Checks and Balances of the Executive Branch

The Executive Branch is given the power to carry out the laws. It has the following checks over the Legislative Branch:

  • Veto power
  • Ability to call special sessions of Congress
  • Can recommend legislation
  • Can appeal to the people concerning legislation and more

The Executive Branch has the following checks over the Judicial Branch:

  • President appoints Supreme Court and other federal judges

The number of vetoes presidents deliver has varied over time. Franklin D. Roosevelt issued the most vetoes with 635 over his four terms as president. 

Checks and Balances of the Judicial Branch

The Judicial Branch is given the power to interpret the laws. It has the following checks over the Executive Branch:

  • Judges, once appointed for life, are free from controls from the executive branch
  • Courts can judge executive actions to be unconstitutional through the power of judicial review

The Judicial Branch has the following checks over the Legislative Branch:

  • Courts can judge legislative acts to be unconstitutional.

The judicial branch's powers are unique in that they can judge actions by the other two branches to be unconstitutional.

However, this can only happen when the question is brought up in a court case that has been presented to them. 

Significance of American Checks and Balances

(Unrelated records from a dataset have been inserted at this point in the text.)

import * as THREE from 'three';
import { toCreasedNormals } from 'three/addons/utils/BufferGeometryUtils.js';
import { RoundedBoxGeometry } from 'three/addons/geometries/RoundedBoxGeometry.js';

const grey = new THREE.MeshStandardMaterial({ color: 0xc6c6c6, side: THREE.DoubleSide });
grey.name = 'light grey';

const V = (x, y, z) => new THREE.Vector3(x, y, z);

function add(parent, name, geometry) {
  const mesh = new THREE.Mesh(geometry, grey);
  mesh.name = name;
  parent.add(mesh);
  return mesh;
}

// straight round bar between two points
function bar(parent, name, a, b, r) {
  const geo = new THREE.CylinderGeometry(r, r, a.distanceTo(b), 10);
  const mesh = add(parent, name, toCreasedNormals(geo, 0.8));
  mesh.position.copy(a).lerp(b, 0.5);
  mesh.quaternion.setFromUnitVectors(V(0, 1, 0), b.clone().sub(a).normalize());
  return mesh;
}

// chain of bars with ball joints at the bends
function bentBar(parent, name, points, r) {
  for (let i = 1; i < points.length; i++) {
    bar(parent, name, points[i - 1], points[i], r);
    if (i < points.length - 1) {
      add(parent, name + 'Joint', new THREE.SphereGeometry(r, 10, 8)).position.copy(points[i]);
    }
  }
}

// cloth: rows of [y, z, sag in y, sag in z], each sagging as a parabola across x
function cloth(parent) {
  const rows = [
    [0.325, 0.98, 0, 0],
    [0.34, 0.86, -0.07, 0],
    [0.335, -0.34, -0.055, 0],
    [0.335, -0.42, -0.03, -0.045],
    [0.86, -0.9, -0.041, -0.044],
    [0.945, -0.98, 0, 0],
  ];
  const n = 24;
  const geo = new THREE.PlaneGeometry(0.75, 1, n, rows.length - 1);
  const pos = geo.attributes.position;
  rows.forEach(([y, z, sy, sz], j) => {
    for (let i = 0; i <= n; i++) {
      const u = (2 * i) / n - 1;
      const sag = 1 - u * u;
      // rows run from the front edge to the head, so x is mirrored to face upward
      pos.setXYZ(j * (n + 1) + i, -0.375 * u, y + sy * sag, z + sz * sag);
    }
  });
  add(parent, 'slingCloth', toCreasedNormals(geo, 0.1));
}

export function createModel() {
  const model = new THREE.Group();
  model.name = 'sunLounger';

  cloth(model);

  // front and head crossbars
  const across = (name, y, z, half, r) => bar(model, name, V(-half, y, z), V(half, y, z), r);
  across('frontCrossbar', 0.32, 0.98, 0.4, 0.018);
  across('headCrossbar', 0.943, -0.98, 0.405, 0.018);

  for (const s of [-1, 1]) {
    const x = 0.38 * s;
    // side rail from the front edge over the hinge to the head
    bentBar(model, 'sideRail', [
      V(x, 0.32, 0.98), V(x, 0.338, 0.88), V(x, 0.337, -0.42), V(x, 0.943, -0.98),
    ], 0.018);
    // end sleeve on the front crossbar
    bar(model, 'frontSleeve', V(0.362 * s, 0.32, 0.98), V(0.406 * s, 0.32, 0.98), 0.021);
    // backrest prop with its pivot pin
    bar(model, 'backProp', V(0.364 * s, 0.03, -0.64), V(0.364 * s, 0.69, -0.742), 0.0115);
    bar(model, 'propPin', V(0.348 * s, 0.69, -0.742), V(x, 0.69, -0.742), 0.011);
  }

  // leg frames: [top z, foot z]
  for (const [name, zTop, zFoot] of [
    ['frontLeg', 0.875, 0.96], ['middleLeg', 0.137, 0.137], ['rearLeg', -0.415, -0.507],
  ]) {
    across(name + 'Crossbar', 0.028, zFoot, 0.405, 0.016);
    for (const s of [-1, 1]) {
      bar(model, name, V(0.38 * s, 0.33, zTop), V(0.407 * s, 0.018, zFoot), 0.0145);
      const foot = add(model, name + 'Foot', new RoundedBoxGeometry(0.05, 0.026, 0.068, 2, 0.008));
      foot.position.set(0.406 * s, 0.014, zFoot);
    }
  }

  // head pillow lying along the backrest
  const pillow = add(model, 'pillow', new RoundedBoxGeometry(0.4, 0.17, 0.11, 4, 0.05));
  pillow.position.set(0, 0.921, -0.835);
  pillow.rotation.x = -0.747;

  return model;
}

The American system of checks and balances has worked well over the course of America's history. Even though some huge clashes have occurred when vetoes have been overridden or appointees have been rejected, these occasions are rare. The system was meant to keep the three branches in balance. Even though there have been times when one branch has risen preeminent, overall the three branches have achieved a workable balance with no one branch holding all the governmental power.